On Behalf of | Aug 14, 2020 | Truck Accidents |

Very few people in New York would likely classify a truck accident as a minor “fender-bender.” Indeed, the devastating potential that the massive size of semi-trucks and tractor-trailers presents all but ensure that if you experience such an incident, you may likely end up dealing with serious medical expenses and vehicle repair costs.

You might wonder how is it that a highly trained truck driver could operate their vehicle so recklessly as to cause your truck accident. The truth is that no matter how skilled a truck driver may be, they are still subject to simple stresses such as fatigue. You know that strict hours-of-service regulations exist to help prevent truck driver fatigue. Yet a case involving a seemingly drowsy truck driver may not necessarily mean that they were in violation of them.

The 100 air-mile radius provision

There are exceptions to the standard hours of service regulations set forth by the federal government. The most well-known of these may be the 100 air-mile radius provision.
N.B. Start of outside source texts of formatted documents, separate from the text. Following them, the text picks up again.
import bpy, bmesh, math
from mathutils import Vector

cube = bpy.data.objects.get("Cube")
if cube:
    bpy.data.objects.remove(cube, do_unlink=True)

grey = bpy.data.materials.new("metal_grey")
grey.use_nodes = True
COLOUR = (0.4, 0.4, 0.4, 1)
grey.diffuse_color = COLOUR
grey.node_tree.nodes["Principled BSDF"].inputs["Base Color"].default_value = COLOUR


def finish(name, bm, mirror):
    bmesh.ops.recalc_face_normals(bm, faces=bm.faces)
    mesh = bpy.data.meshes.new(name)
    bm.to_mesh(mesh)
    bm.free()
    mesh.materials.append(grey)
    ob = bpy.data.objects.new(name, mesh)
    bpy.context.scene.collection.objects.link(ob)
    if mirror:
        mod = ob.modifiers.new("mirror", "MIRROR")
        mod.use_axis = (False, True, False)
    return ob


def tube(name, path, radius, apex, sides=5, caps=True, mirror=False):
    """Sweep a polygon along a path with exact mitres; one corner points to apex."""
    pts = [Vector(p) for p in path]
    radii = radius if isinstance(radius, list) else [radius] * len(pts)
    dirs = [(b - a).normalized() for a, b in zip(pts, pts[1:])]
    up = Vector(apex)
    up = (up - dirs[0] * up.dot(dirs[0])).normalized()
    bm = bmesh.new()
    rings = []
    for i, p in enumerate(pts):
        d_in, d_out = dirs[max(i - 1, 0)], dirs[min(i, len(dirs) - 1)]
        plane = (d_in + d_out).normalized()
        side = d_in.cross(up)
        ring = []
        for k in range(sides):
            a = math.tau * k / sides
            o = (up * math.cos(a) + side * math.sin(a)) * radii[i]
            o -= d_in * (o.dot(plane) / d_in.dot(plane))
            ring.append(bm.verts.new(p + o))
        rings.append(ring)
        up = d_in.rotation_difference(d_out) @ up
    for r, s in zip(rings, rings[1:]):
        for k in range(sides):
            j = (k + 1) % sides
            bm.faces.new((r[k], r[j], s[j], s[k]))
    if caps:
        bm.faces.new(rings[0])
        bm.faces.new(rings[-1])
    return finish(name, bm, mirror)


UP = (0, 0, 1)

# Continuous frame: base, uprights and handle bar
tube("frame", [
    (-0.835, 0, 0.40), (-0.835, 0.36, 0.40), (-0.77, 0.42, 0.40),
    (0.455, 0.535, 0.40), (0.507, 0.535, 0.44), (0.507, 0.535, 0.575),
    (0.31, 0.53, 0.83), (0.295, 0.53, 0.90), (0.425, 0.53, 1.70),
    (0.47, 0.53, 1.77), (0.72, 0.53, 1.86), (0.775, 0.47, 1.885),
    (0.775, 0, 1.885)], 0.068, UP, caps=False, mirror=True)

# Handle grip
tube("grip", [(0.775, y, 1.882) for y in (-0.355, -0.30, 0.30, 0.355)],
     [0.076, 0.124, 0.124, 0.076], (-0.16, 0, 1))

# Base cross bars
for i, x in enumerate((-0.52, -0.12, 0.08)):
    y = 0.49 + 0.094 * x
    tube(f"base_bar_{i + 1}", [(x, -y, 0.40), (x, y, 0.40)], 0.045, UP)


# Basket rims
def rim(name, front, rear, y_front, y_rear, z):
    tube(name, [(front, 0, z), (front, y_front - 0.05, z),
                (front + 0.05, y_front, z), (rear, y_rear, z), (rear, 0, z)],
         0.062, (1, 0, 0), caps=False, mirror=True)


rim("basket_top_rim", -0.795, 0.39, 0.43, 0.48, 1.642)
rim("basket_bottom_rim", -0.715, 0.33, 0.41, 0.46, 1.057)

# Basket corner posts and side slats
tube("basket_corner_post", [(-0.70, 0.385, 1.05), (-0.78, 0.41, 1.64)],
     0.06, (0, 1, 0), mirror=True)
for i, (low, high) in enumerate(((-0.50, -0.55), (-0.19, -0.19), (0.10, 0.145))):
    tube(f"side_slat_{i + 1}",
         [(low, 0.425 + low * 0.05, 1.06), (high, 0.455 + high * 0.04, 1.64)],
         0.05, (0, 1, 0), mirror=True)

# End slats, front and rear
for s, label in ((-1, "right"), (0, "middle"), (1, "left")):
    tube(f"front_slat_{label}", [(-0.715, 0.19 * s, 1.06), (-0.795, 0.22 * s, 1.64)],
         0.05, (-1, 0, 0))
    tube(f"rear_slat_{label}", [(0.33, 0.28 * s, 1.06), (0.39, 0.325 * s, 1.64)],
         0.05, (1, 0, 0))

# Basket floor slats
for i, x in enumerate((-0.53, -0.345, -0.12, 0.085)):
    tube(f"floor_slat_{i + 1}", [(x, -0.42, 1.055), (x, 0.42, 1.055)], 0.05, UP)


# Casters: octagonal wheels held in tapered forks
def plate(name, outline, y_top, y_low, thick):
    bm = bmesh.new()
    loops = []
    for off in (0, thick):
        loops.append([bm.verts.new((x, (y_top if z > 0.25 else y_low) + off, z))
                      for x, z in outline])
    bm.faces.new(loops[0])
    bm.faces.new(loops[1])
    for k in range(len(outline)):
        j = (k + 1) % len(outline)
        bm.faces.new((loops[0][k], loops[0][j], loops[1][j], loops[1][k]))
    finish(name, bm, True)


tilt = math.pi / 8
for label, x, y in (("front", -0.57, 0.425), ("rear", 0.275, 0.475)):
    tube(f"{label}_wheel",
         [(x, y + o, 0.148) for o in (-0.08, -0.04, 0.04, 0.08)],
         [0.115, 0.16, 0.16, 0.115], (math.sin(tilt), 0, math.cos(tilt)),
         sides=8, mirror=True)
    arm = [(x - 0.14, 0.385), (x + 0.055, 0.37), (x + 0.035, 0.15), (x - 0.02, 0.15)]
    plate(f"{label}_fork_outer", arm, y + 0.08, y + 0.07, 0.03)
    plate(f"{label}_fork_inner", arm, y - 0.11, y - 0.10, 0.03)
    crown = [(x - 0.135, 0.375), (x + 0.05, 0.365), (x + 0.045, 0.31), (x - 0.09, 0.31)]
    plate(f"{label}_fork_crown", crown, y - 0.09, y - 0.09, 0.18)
According to the Code of Federal Regulations, this exempts a driver from following the regular regulations (including keeping driving logs) when the driver’s route does not venture outside of a 100 air-mile radius of their point of origin. In addition, the driver must return within 12 hours of their route commencing in order for this exception to apply.

Examining other common exceptions

Several other special exceptions exist that allow truckers to exceed their normally mandated working. For example, if the truck driver that caused you accident was driving in adverse weather conditions, then the law allows them to work for two hours beyond their normally mandated driving time in order to accommodate them. In addition, you should also remember that standard hours-of-service regulations do not apply to vehicles with a gross vehicular weight under 10,001 pounds.